Suspicious deaths in nursing homes often go undetected
The number of autopsies performed in the United States has drastically dropped since the 1970s. In Kentucky nursing homes and in elder care facilities across the country, the lack of investigative measures after an elder’s death may conceal negligence or a fatal personal injury. Kentucky law requires that anyone who suspects abuse or neglect of a nursing home resident report it to Adult Protective Services, but often the damage goes undetected and unreported.
According to the Centers for Disease Control and Prevention, autopsies in the U.S. fell over 50 percent, from 19.3 percent in 1972, to 8.5 percent in 2007. For people between the ages of 65 and 74, only 5 percent of deaths were autopsied. The investigative website ProPublica reported that autopsies were conducted on 2 percent of seniors who died in 2008, and less than 1 percent for those seniors in elder care facilities.
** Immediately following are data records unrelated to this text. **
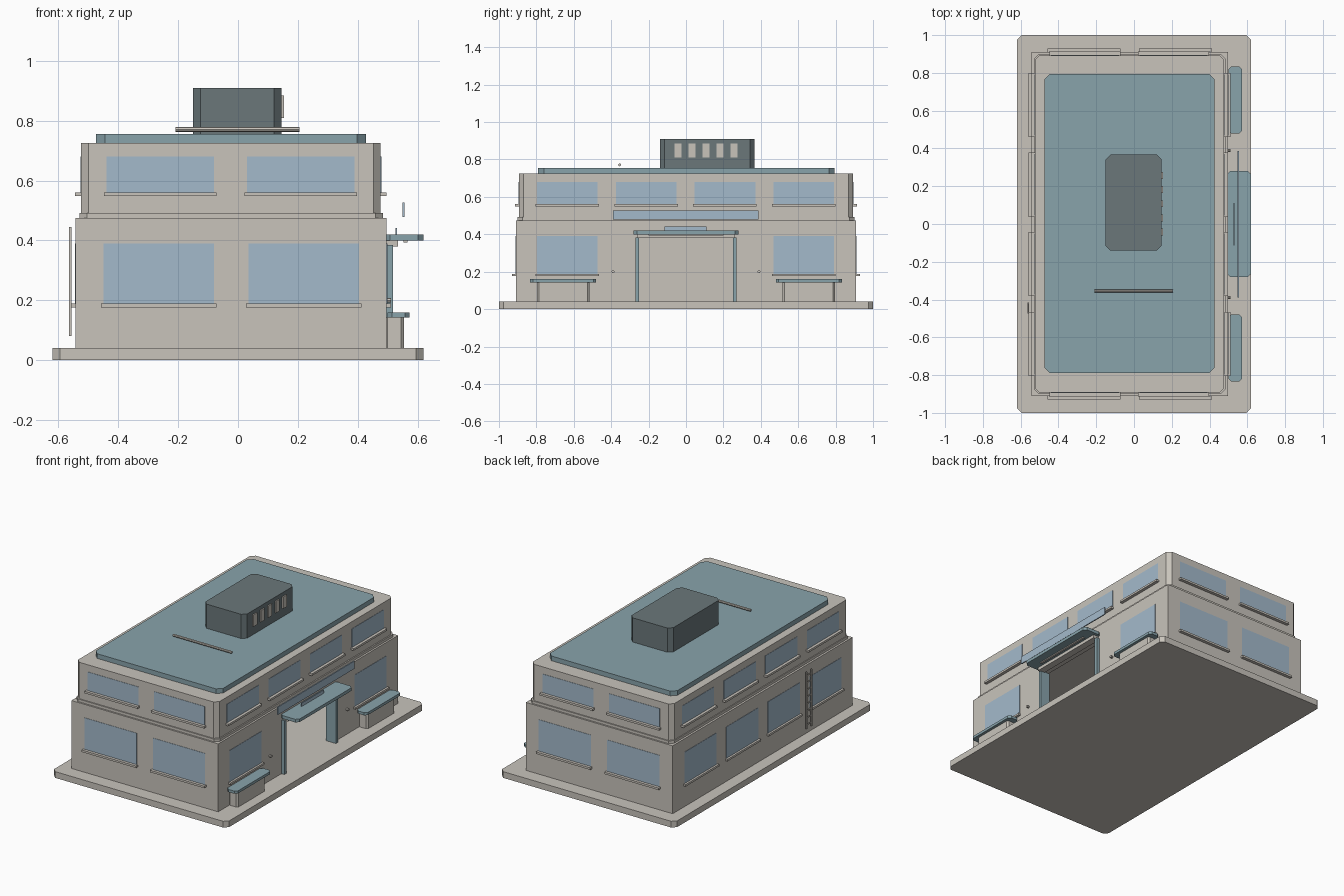
import bpy
import bmesh
from math import pi
from mathutils import Matrix, Vector

cube = bpy.data.objects.get("Cube")
if cube:
    bpy.data.objects.remove(cube, do_unlink=True)


def material(name, r, g, b):
    m = bpy.data.materials.new(name)
    m.use_nodes = True
    m.diffuse_color = (r, g, b, 1)
    bsdf = m.node_tree.nodes["Principled BSDF"]
    bsdf.inputs["Base Color"].default_value = (r, g, b, 1)
    bsdf.inputs["Roughness"].default_value = 0.8
    return m


BEIGE = material("warm_beige", 0.58, 0.55, 0.50)
TEAL = material("muted_teal", 0.25, 0.37, 0.41)
SLATE = material("dark_slate", 0.145, 0.185, 0.195)
GLASS = material("window_blue", 0.37, 0.49, 0.60)


def finish(name, bm, mat):
    bmesh.ops.recalc_face_normals(bm, faces=bm.faces)
    me = bpy.data.meshes.new(name)
    bm.to_mesh(me)
    bm.free()
    me.materials.append(mat)
    ob = bpy.data.objects.new(name, me)
    bpy.context.scene.collection.objects.link(ob)
    return ob


def box(name, mat, xs, ys, zs, chamfer=0):
    """Box from three ranges, with optional chamfered upright edges."""
    bm = bmesh.new()
    bmesh.ops.create_cube(bm, size=1)
    for v in bm.verts:
        v.co = Vector([r[0] if c < 0 else r[1] for c, r in zip(v.co, (xs, ys, zs))])
    if chamfer:
        upright = [e for e in bm.edges
                   if abs(e.verts[0].co.z - e.verts[1].co.z) > 0.001]
        bmesh.ops.bevel(bm, geom=upright, offset=chamfer, segments=1,
                        affect='EDGES', profile=0.5)
    return finish(name, bm, mat)


def prism(name, mat, outline, z0, z1):
    bm = bmesh.new()
    face = bm.faces.new([bm.verts.new((x, y, z0)) for x, y in outline])
    top = bmesh.ops.extrude_face_region(bm, geom=[face])
    bmesh.ops.translate(bm, vec=(0, 0, z1 - z0),
                        verts=[g for g in top["geom"] if isinstance(g, bmesh.types.BMVert)])
    return finish(name, bm, mat)


def rod(name, mat, centre, axis, radius, length, sides=8):
    bm = bmesh.new()
    turn = {"x": Matrix.Rotation(pi / 2, 4, 'Y'),
            "y": Matrix.Rotation(pi / 2, 4, 'X'), "z": Matrix()}[axis]
    bmesh.ops.create_cone(bm, cap_ends=True, segments=sides, radius1=radius,
                          radius2=radius, depth=length,
                          matrix=Matrix.Translation(centre) @ turn)
    return finish(name, bm, mat)


# Ground slab and hollow ground-floor walls, open at the entrance
W, E, D, T = -0.543, 0.497, 0.91, 0.04
DOOR = 0.26
box("ground_slab", BEIGE, (-0.62, 0.62), (-1, 1), (0, 0.04), 0.025)
half = [(E, DOOR), (E, D), (W, D)]
inner = [(E - T, DOOR), (E - T, D - T), (W + T, D - T)]
outline = (half + [(x, -y) for x, y in reversed(half)]
           + [(x, -y) for x, y in inner] + list(reversed(inner)))
prism("lower_walls", BEIGE, outline, 0.04, 0.475)
box("door_header", BEIGE, (E - T, E), (-DOOR, DOOR), (0.385, 0.475))
box("ceiling", BEIGE, (W + T, E - T), (T - D, D - T), (0.435, 0.475))

# Upper storey, roof and rooftop unit
box("ledge", BEIGE, (-0.53, 0.485), (-0.9, 0.9), (0.475, 0.492), 0.025)
box("upper_storey", BEIGE, (-0.525, 0.477), (-0.893, 0.893), (0.492, 0.725), 0.025)
box("roof_panel", TEAL, (-0.475, 0.427), (-0.79, 0.795), (0.725, 0.755), 0.03)
box("rooftop_unit", SLATE, (-0.15, 0.146), (-0.14, 0.367), (0.755, 0.91), 0.025)
for i in range(5):
    y = -0.043 + 0.075 * i
    box("vent", BEIGE, (0.144, 0.154), (y - 0.018, y + 0.018), (0.81, 0.885))
rod("roof_rail", BEIGE, (-0.002, -0.355, 0.771), "x", 0.008, 0.415)


# Windows with projecting sills
def window(side, wall, centre, width, z0, z1, reach):
    """side: axis letter and outward sign, wall: wall plane position."""
    axis, sign = side
    out = lambda d: tuple(sorted((wall - sign * 0.01, wall + sign * d)))
    for name, mat, w, zs, d in (
            ("window", GLASS, width, (z0, z1), 0.002),
            ("window_sill", BEIGE, width + 0.015, (z0 - 0.01, z0 + 0.003), reach)):
        along = (centre - w / 2, centre + w / 2)
        xy = (out(d), along) if axis == "x" else (along, out(d))
        box(name, mat, *xy, zs)


LOW, HIGH = (0.186, 0.39), (0.558, 0.68)
for sign in (-1, 1):
    for c in (-0.265, 0.22):
        window(("y", sign), sign * D, c, 0.37, *LOW, 0.02)
    for c in (-0.26, 0.21):
        window(("y", sign), sign * 0.893, c, 0.36, *HIGH, 0.02)
for c in (-0.635, -0.212, 0.208, 0.63):
    window(("x", 1), 0.477, c, 0.325, *HIGH, 0.02)
    window(("x", -1), -0.525, c, 0.325, *HIGH, 0.02)
    window(("x", -1), W, c, 0.325, *LOW, 0.015)
    if abs(c) > 0.5:
        window(("x", 1), E, c, 0.325, *LOW, 0.015)

# Entrance canopy, jambs and sign plates
box("canopy", TEAL, (0.49, 0.62), (-0.28, 0.28), (0.4, 0.42), 0.018)
box("canopy_beam", BEIGE, (0.49, 0.535), (-0.26, 0.26), (0.38, 0.4))
box("canopy_light", BEIGE, (0.553, 0.567), (-0.2, 0.2), (0.394, 0.4))
box("large_sign_plate", GLASS, (0.549, 0.556), (-0.39, 0.387), (0.478, 0.527))
box("small_sign_plate", GLASS, (0.526, 0.532), (-0.115, 0.11), (0.42, 0.441))
for s in (-1, 1):
    y = s * 0.26
    box("door_jamb", TEAL, (0.45, 0.518), (y - 0.01, y + 0.01), (0.04, 0.384))
    rod("wall_lamp", BEIGE, (E + 0.005, s * 0.39, 0.2), "x", 0.008, 0.02)

    # Benches either side of the entrance
    y = s * 0.657
    box("bench_seat", TEAL, (0.5, 0.573), (y - 0.177, y + 0.177), (0.143, 0.16), 0.015)
    box("bench_base", BEIGE, (0.49, 0.555), (y - 0.14, y + 0.14), (0.04, 0.143), 0.01)

# Wall ladder
for y in (-0.47, -0.42):
    box("ladder_rail", BEIGE, (-0.564, -0.556), (y - 0.004, y + 0.004), (0.08, 0.445))
for i in range(8):
    rod("ladder_rung", BEIGE, (-0.56, -0.445, 0.105 + 0.045 * i), "y", 0.004, 0.05, 6)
Advance age, and health conditions such as dementia, may lead some people to presume a senior has died of natural causes, when he or she may actually have been the victim of neglect or nursing home injury. Multi-media news source NPR cited a report in which almost half of the doctors surveyed in a University of Colorado study misdiagnosed the cause of death for a senior who died of injuries sustained in a fall.
The United States Census Bureau projects the population of Americans over 65 to reach 88.5 million by 2015. The growth of an aging American population may require higher standards of oversight for the prevention of fatal abuse and neglect in nursing homes, and a renewed dedication to identifying cause of death.